Excerpted data section start

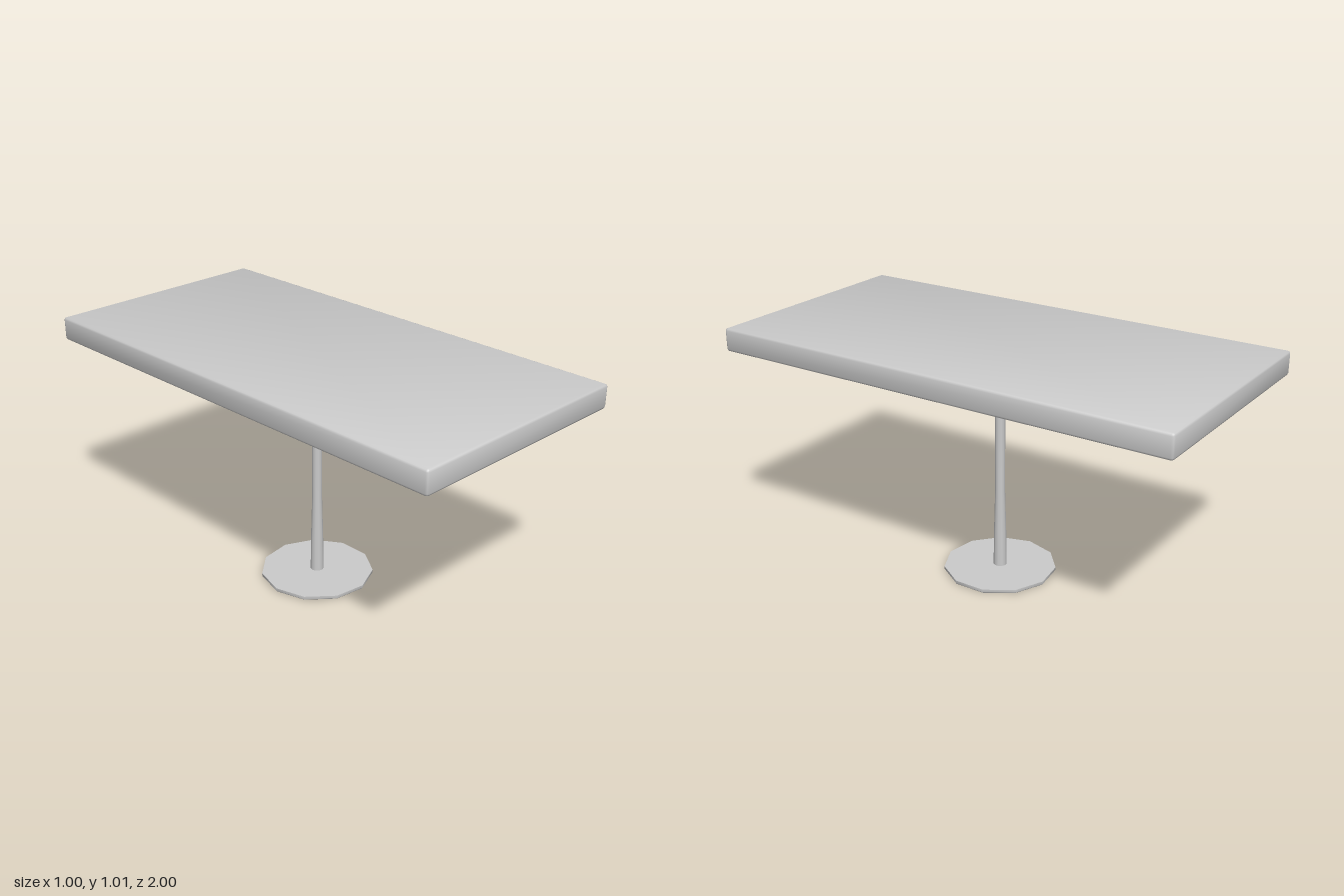
import * as THREE from 'three';
import { RoundedBoxGeometry } from 'three/addons/geometries/RoundedBoxGeometry.js';

const material = new THREE.MeshStandardMaterial({ color: 0xcccccc });
const SIDES = 11;

function addPart(group, name, geometry) {
  const mesh = new THREE.Mesh(geometry, material);
  mesh.name = name;
  group.add(mesh);
  return mesh;
}

// Turned part with eleven sides, one corner pointing to -x; profile runs from bottom to top
function turned(profile) {
  const points = profile.map(([r, y]) => new THREE.Vector2(r, y));
  return new THREE.LatheGeometry(points, SIDES, -Math.PI / 2);
}

// Slab with small bevels; normals lean outward so the shading flows over the edges
function softSlab(width, height, depth, bevel) {
  const geometry = new RoundedBoxGeometry(width, height, depth, 1, bevel);
  const { position, normal } = geometry.attributes;
  const p = new THREE.Vector3();
  const n = new THREE.Vector3();
  for (let i = 0; i < position.count; i++) {
    p.fromBufferAttribute(position, i);
    n.fromBufferAttribute(normal, i);
    n.x += 0.25 * Math.sign(p.x);
    n.y += 0.25 * Math.sign(p.y);
    n.z += 0.25 * Math.sign(p.z);
    n.normalize();
    normal.setXYZ(i, n.x, n.y, n.z);
  }
  return geometry;
}

export function createModel() {
  const table = new THREE.Group();
  table.name = 'pedestalTable';

  // Rectangular top, long side along z
  addPart(table, 'tableTop', softSlab(1, 0.098, 2, 0.011)).position.y = 0.963;

  // Slender stem, slightly wider at the foot and flaring into a trumpet under the top
  addPart(table, 'stem', turned([
    [0.028, 0.012], [0.026, 0.17], [0.021, 0.36], [0.021, 0.7], [0.022, 0.77],
    [0.028, 0.8], [0.04, 0.828], [0.082, 0.865], [0.13, 0.892], [0.187, 0.916],
  ]));

  // Thin foot plate: underside with rim, and a flat upper face
  const base = new THREE.Group();
  base.name = 'base';
  table.add(base);
  addPart(base, 'baseUnderside', turned([[0, 0], [0.234, 0], [0.237, 0.004], [0.237, 0.016]]));
  addPart(base, 'baseUpperFace', turned([[0.237, 0.016], [0, 0.016]]));

  return table;
}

Excerpted data section end

What this task involves: Would you return, unchanged, the lines from the one containing "flat upper face" through the end of the entries?

The answer:
  // Thin foot plate: underside with rim, and a flat upper face
  const base = new THREE.Group();
  base.name = 'base';
  table.add(base);
  addPart(base, 'baseUnderside', turned([[0, 0], [0.234, 0], [0.237, 0.004], [0.237, 0.016]]));
  addPart(base, 'baseUpperFace', turned([[0.237, 0.016], [0, 0.016]]));

  return table;
}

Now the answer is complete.